WHAT THE EXERCISE ASKS
Give back the entries exactly, ending with the "face = bm.faces.new((a[i], a[j], b[j], b[i]))" line.

GIVEN RECORDS
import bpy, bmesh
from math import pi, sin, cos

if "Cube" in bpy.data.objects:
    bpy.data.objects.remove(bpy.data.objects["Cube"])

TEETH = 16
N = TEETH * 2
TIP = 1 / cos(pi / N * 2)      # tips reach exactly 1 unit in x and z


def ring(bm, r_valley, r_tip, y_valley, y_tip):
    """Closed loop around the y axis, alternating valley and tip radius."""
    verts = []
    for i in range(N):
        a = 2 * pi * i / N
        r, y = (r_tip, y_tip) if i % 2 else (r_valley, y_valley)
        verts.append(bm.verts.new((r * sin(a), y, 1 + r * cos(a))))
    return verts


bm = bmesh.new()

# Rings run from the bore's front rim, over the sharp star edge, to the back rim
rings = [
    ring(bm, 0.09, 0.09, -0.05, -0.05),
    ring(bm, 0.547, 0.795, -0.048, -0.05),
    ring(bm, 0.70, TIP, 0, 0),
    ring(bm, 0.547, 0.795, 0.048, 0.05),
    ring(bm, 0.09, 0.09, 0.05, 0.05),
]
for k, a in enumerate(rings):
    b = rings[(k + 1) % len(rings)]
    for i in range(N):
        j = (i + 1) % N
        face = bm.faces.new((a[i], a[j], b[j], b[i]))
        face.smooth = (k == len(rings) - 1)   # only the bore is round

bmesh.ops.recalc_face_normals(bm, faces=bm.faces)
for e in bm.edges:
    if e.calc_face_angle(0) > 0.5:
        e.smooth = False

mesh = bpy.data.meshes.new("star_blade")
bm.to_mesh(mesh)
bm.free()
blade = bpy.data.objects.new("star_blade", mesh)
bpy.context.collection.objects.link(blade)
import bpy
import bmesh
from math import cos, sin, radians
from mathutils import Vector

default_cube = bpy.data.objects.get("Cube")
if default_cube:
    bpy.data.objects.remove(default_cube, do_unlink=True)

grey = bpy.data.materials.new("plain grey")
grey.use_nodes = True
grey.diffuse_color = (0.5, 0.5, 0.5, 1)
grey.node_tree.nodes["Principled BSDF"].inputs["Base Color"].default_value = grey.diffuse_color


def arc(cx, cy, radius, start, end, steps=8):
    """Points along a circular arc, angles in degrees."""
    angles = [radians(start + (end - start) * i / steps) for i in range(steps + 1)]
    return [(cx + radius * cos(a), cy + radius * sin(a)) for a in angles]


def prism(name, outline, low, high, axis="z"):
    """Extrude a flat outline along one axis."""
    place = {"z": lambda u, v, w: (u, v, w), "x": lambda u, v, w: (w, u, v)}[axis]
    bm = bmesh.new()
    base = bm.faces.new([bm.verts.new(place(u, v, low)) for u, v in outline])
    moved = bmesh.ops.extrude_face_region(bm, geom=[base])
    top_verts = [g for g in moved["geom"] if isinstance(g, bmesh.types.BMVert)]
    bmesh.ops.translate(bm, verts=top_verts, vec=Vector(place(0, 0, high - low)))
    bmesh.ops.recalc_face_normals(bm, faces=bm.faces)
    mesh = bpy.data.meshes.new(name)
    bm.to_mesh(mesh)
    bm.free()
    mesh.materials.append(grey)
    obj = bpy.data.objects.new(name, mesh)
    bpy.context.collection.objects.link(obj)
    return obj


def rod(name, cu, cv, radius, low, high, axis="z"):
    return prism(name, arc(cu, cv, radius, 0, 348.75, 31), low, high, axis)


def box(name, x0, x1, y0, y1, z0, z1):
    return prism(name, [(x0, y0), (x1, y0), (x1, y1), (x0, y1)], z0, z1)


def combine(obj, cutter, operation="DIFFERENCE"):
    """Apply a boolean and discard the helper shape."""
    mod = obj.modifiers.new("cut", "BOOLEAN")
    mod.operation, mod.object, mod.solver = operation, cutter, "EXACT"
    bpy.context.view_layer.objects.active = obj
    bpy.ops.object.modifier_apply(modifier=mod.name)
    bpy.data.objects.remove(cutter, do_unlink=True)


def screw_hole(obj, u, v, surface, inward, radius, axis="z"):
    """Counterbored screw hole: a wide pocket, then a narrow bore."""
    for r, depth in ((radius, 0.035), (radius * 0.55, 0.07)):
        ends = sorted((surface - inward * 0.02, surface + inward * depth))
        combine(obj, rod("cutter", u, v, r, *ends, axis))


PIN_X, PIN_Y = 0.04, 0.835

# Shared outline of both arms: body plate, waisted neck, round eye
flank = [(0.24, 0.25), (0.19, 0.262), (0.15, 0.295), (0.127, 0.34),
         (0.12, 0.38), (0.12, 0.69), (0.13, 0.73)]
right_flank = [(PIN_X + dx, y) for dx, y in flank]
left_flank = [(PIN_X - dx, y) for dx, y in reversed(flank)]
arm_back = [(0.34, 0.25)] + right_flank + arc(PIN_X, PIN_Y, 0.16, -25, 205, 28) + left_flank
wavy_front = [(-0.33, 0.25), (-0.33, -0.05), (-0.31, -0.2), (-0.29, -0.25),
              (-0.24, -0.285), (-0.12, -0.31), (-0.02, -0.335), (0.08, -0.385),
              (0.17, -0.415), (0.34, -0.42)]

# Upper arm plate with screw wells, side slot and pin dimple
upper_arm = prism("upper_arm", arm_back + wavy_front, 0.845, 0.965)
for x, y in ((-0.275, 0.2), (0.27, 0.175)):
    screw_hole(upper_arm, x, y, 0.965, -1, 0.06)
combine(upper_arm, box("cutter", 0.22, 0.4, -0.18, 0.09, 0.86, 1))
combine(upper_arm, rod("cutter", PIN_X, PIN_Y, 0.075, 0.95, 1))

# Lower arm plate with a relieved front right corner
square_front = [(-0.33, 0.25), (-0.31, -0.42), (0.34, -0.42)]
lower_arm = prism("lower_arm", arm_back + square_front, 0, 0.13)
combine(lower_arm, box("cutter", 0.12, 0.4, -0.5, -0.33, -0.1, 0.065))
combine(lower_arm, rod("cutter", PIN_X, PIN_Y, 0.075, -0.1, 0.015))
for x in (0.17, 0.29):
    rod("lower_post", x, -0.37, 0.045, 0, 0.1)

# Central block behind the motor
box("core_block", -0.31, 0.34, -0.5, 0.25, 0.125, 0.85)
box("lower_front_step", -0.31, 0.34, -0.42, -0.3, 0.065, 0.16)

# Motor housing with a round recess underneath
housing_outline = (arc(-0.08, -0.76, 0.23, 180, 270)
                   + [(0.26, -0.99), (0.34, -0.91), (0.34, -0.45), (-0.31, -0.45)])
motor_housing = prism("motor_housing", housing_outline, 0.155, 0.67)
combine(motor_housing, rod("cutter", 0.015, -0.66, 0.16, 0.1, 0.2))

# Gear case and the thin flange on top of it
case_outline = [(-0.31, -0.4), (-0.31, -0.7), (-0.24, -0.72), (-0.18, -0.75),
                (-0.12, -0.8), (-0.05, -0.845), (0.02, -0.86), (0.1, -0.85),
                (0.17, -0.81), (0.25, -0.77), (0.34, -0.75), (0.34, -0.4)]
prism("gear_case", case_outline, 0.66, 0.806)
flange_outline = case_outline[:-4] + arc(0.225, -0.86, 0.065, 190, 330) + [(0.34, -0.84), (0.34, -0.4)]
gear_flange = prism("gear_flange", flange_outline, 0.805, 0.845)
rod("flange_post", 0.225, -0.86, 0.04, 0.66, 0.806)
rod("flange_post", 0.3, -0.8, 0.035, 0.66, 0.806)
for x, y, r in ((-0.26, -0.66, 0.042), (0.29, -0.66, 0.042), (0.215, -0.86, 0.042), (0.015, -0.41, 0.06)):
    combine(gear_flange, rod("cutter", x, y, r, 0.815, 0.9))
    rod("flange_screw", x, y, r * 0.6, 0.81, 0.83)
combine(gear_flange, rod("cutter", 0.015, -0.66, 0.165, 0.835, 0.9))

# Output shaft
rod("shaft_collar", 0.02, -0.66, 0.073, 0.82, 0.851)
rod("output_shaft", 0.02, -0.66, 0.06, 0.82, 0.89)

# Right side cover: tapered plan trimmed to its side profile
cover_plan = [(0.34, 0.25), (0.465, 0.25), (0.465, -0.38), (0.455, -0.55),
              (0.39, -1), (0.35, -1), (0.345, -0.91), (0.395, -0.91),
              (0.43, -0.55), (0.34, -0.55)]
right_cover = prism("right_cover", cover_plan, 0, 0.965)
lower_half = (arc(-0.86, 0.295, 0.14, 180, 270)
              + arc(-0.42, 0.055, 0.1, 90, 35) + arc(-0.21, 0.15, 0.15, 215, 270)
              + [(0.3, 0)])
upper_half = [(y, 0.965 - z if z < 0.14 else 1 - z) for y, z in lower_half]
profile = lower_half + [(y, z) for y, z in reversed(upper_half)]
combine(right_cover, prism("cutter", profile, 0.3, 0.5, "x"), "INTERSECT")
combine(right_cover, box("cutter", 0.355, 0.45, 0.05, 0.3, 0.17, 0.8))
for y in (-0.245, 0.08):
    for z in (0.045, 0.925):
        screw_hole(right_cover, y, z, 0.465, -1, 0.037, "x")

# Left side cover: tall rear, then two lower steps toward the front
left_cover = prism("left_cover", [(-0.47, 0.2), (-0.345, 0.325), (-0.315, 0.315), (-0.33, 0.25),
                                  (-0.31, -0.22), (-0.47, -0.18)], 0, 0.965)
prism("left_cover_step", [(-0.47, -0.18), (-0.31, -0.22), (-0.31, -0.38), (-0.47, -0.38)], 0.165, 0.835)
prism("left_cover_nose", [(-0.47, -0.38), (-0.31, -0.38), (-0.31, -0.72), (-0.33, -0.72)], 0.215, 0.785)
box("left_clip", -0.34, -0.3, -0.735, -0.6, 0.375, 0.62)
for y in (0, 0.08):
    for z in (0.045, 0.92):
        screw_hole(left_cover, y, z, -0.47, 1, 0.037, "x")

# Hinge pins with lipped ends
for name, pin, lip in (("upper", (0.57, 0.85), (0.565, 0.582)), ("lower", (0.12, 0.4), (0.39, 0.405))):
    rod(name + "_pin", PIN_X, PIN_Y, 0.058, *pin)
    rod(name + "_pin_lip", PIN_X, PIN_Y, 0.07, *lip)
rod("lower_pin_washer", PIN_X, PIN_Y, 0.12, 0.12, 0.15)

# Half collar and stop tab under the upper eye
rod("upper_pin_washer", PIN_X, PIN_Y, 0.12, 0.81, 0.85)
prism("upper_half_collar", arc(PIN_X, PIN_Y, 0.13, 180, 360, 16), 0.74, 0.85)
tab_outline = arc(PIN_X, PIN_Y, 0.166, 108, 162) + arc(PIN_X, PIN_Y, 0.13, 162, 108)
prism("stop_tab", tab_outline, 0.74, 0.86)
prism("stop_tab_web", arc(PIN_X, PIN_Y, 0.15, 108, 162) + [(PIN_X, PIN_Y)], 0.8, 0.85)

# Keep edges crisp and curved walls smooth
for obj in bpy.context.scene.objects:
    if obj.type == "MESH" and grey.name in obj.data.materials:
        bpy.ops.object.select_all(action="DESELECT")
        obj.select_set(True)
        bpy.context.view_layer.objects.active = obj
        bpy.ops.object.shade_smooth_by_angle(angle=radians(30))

OUTPUT OF THE TASK
import bpy, bmesh
from math import pi, sin, cos

if "Cube" in bpy.data.objects:
    bpy.data.objects.remove(bpy.data.objects["Cube"])

TEETH = 16
N = TEETH * 2
TIP = 1 / cos(pi / N * 2)      # tips reach exactly 1 unit in x and z


def ring(bm, r_valley, r_tip, y_valley, y_tip):
    """Closed loop around the y axis, alternating valley and tip radius."""
    verts = []
    for i in range(N):
        a = 2 * pi * i / N
        r, y = (r_tip, y_tip) if i % 2 else (r_valley, y_valley)
        verts.append(bm.verts.new((r * sin(a), y, 1 + r * cos(a))))
    return verts


bm = bmesh.new()

# Rings run from the bore's front rim, over the sharp star edge, to the back rim
rings = [
    ring(bm, 0.09, 0.09, -0.05, -0.05),
    ring(bm, 0.547, 0.795, -0.048, -0.05),
    ring(bm, 0.70, TIP, 0, 0),
    ring(bm, 0.547, 0.795, 0.048, 0.05),
    ring(bm, 0.09, 0.09, 0.05, 0.05),
]
for k, a in enumerate(rings):
    b = rings[(k + 1) % len(rings)]
    for i in range(N):
        j = (i + 1) % N
        face = bm.faces.new((a[i], a[j], b[j], b[i]))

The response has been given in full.